YOUR TASK: Filter the data for "material" and copy matching lines.

DATA PROVIDED:
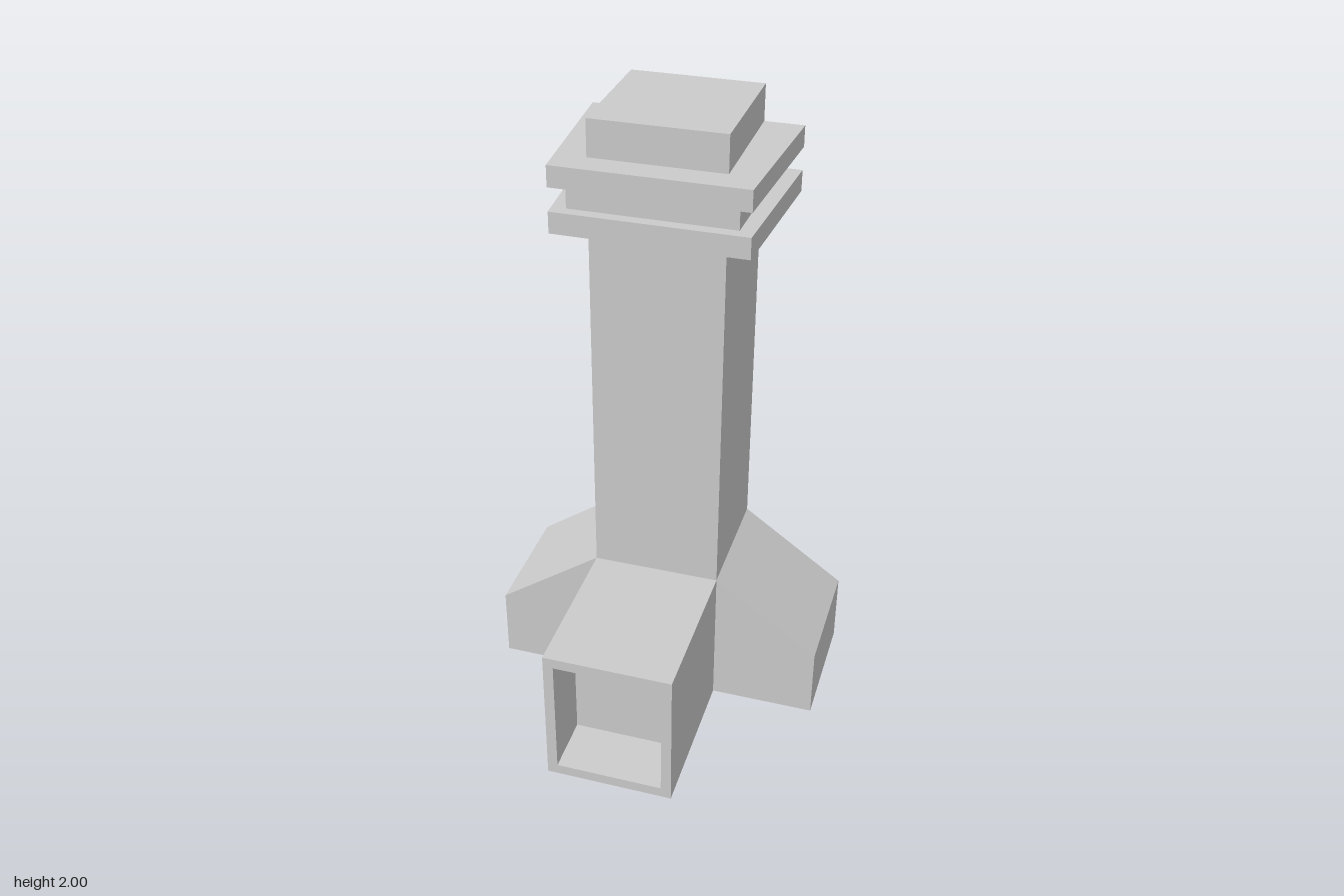
import * as THREE from 'three';

const BACK = -0.465, FRONT = 0.465, SHAFT_FRONT = -0.05, HALF = 0.205;

export function createModel() {
  const model = new THREE.Group();
  const material = new THREE.MeshStandardMaterial({ color: 0xcccccc, flatShading: true });

  const outline = (pts) => pts.map(([x, y]) => new THREE.Vector2(x, y));
  const rect = (x, y0, y1) => outline([[-x, y0], [x, y0], [x, y1], [-x, y1]]);
  const extrude = (shape, depth) => new THREE.ExtrudeGeometry(shape, { depth, bevelEnabled: false });
  const add = (name, geometry) => {
    const mesh = new THREE.Mesh(geometry, material);
    mesh.name = name;
    model.add(mesh);
  };

  // Shaft and sloping shoulders share one silhouette
  const half = [[0.543, 0], [0.543, 0.24], [HALF, 0.48], [HALF, 2]];
  const mirrored = half.map(([x, y]) => [-x, y]).reverse();
  const stack = extrude(new THREE.Shape(outline([...half, ...mirrored])), SHAFT_FRONT - BACK);
  add('chimneyStack', stack.translate(0, 0, BACK));

  // Hearth: solid rear block and a hollow front frame
  const recess = 0.19;
  const rear = extrude(new THREE.Shape(rect(HALF, 0, 0.48)), FRONT - recess - SHAFT_FRONT);
  add('hearthBlock', rear.translate(0, 0, SHAFT_FRONT));
  const frame = new THREE.Shape(rect(HALF, 0, 0.48));
  frame.holes.push(new THREE.Path(rect(0.172, 0.035, 0.445)));
  add('hearthOpening', extrude(frame, recess).translate(0, 0, FRONT - recess));

  // Collar bands: tapered in plan, wrapping the front and sides of the shaft
  const addBand = (name, backX, frontX, frontZ, y0, y1) => {
    const plan = new THREE.Shape(outline([
      [backX, -BACK], [HALF, -BACK], [HALF, -SHAFT_FRONT], [-HALF, -SHAFT_FRONT],
      [-HALF, -BACK], [-backX, -BACK], [-frontX, -frontZ], [frontX, -frontZ],
    ]));
    add(name, extrude(plan, y1 - y0).rotateX(-Math.PI / 2).translate(0, y0, 0));
  };
  addBand('lowerBand', 0.328, 0.294, 0.035, 1.68, 1.747);
  addBand('middleBand', 0.268, 0.252, 0, 1.747, 1.82);
  addBand('upperBand', 0.328, 0.294, 0.035, 1.82, 1.886);

  return model;
}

EXERCISE RESULT:
  const material = new THREE.MeshStandardMaterial({ color: 0xcccccc, flatShading: true });
    const mesh = new THREE.Mesh(geometry, material);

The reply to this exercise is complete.